What I wrote Tuesday:
I was looking forward to my two days off SO much, but the weird thing about days off is sometimes they are not any better than days at work. I can sleep late, so that's great. But is it really so much fun to make phone calls, and drive down to the courthouse and spend over $400 in a day, and not have anyone to talk to, and think about things too much?
I grudgingly admit that work is necessary. Often it is fulfilling. Sometimes it is fun.
It's a fallacy to think if I had enough money not to work for the rest of my life, then I'd be happy. It's easy to think that when I'm at work, tired at my desk from too many early mornings.
I wonder what the answer is to stress and anxiety. Those two monsters will never go away. But how can you manage them? But what can you do so life isn't just a reaction to one stress after another?
I wrote that and literally started to write, "Why am I unhappy?" and started thinking about the reasons.
Then the door bell rang. A man who looked about 19 or 20 was at the door. He wore a jacket, he was overweight and he had a friendly smile. He said he was a Christian student and was selling several books to make money for school.
The first was a cookbook full of healthy recipes. I looked at it to be polite but said I wasn't interested. So he showed me another book, a book of Christian inspirational stories with a poem on the back. I said I couldn't buy it because I've already spent too much money this month. (So true.)

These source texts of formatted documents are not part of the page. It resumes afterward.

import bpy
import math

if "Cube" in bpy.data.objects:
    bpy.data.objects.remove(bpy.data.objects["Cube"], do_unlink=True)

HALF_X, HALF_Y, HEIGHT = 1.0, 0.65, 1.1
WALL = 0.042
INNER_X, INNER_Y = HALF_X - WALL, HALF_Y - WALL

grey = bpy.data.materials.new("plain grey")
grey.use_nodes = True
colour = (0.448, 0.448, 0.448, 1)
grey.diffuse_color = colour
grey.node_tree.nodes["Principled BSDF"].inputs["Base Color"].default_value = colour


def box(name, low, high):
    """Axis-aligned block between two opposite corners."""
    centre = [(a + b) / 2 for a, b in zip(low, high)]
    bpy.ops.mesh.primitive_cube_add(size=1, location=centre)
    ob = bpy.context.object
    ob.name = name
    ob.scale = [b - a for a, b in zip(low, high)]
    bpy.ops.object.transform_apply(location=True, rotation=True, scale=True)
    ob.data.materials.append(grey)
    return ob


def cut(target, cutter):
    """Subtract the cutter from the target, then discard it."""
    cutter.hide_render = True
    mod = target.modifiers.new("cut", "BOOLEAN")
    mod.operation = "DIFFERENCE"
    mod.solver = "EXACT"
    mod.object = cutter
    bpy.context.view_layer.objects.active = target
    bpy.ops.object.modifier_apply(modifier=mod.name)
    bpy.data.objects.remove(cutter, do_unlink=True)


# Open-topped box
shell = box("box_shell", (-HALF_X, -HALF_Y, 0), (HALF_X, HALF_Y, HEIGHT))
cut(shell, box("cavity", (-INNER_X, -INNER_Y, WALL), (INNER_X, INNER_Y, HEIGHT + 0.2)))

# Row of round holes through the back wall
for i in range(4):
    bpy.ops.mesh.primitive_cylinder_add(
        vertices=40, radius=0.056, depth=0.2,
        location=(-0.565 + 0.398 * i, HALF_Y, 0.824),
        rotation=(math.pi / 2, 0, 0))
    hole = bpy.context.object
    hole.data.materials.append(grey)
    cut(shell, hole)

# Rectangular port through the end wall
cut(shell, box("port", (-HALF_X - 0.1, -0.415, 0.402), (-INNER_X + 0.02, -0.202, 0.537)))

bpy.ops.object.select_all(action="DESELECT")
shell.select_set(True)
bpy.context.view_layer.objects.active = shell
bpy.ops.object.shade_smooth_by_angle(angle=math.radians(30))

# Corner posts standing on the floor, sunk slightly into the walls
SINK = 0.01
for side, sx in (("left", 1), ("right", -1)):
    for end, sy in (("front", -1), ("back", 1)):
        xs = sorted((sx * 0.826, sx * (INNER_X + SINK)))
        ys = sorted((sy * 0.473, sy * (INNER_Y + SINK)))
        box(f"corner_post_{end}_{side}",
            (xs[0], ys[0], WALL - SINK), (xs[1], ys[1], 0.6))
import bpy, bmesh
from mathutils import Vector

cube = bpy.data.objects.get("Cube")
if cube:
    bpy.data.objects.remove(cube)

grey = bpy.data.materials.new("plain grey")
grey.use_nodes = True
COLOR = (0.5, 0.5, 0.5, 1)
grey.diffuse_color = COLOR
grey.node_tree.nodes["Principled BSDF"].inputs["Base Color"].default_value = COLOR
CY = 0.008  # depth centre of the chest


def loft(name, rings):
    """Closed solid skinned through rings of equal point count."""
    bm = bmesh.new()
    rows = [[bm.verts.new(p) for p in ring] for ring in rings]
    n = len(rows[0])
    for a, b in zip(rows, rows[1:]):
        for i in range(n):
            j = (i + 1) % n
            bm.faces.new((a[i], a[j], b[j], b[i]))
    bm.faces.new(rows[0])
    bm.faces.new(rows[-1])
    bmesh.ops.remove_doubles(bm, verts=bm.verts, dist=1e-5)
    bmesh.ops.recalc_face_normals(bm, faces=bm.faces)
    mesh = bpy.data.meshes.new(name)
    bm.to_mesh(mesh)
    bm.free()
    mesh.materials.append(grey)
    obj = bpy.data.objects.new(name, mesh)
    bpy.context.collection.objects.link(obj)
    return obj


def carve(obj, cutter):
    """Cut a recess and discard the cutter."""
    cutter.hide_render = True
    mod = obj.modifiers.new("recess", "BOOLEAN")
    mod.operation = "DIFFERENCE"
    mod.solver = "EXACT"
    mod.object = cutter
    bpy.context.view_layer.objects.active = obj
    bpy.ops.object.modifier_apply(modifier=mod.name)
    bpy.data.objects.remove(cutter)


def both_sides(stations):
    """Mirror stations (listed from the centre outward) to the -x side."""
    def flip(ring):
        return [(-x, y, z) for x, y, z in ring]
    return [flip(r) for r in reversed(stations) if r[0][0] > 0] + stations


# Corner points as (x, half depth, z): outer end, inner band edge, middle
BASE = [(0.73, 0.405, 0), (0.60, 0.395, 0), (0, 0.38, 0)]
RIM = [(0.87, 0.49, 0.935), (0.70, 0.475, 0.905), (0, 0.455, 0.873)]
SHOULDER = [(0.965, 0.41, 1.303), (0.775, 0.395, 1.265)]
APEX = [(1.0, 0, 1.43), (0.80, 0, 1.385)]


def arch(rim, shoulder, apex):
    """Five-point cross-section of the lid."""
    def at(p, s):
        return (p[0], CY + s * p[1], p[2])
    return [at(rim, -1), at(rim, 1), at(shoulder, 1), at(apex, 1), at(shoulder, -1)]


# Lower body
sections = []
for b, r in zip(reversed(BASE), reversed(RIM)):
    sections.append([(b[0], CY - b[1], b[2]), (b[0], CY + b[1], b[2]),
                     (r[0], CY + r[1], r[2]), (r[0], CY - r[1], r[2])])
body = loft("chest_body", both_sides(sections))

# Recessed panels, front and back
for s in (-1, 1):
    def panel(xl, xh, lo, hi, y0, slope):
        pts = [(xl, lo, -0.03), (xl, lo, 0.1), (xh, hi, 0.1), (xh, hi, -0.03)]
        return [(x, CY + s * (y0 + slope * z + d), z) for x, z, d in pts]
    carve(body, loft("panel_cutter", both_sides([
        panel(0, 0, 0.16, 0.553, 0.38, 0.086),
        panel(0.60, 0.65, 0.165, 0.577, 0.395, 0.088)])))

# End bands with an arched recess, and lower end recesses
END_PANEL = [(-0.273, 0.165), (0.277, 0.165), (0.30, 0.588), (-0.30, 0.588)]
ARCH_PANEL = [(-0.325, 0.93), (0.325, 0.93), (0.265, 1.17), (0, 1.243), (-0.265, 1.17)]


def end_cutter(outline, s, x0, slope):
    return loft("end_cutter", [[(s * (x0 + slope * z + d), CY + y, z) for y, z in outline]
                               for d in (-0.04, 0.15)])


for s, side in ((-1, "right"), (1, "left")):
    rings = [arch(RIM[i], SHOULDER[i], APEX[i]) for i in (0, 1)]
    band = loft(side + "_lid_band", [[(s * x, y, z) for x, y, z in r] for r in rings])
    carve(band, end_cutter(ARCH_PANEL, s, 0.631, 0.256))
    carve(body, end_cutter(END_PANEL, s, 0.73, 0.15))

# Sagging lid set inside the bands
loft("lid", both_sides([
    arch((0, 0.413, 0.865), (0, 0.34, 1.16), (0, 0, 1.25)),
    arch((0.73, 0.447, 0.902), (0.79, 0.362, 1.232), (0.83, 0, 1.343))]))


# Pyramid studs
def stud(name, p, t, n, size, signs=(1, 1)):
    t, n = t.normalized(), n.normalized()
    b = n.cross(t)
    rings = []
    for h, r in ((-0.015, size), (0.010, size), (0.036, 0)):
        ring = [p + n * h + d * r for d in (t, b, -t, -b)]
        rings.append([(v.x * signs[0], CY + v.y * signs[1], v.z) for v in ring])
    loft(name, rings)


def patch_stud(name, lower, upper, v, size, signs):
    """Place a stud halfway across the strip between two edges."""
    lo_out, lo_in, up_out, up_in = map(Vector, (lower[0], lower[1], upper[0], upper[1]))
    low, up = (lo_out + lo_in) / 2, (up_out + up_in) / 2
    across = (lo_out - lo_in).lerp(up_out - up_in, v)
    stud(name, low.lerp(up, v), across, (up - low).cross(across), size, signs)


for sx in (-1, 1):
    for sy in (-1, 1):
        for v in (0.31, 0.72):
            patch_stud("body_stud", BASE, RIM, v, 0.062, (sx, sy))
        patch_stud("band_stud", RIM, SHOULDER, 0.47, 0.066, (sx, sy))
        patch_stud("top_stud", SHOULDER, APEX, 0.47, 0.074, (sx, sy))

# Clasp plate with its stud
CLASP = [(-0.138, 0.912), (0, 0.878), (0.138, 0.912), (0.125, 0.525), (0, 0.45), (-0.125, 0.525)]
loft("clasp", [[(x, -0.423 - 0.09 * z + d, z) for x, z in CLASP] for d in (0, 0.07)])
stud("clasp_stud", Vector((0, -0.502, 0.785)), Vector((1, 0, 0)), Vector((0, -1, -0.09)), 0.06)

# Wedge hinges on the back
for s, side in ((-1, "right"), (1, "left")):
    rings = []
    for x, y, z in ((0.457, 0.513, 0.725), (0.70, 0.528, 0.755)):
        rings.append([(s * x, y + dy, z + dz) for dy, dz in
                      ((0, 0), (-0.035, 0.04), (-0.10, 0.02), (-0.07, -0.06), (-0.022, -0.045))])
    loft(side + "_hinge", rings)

Then he brought out a small book titled Happiness for Life. It had a hummingbird sucking nectar out of a flower on the cover. He said there was no charge for this one.
The title was so blaringly obvious I almost had to laugh. And yet I took the book the way a hungry fish takes the bait at the end of a fishing line. I gave him $2 out of my wallet for it (even though it was supposedly free), thanked him and sent him on his way with a bottle of water.
Is there really such a thing as happiness for life? Was this person God's messenger, sent with what I needed to hear? Or just a student selling books to make cash and selling people on a concept they want to believe exists?
To the author's credit the book is actually much less simplistic than I expected given the title. The chapters are about repentance, commitment, obedience and prayer. Nothing about how God wants you to have a million dollars or if you pray you will get whatever you want. The book is 61 pages (not two or five, like most religious tracts are), and thankfully doesn't include diagrams.
The final chapter is titled "Happiness for Life."
Was Jesus happy? Says the book, "It is often said that Jesus wept, but that He was never known to smile. Our Savior was indeed a Man of Sorrows, and acquainted with grief, for He opened His heart to all the woes of men."
As for happiness, "The life of those who imitate Him will be full of earnest purpose; they will have a deep sense of personal responsibility. Levity will be repressed; there will be no boisterous merriment, no rude jesting; but the religion of Jesus gives peace like a river."
Ack, personal responsibility.
"Happiness that is sought from selfish motives, outside of the path of duty, is ill-balanced, fitful, and transitory; it passes away, and the soul is filled with loneliness and sorrow; but there is joy and satisfaction in the service of God; the Christian is not left to walk in uncertain paths; he is not left to vain regrets and disappointments. If we do not have the pleasures of this life we may still be joyful in looking to the life beyond."
I believe it but Happiness for Life is a seriously deceptive title.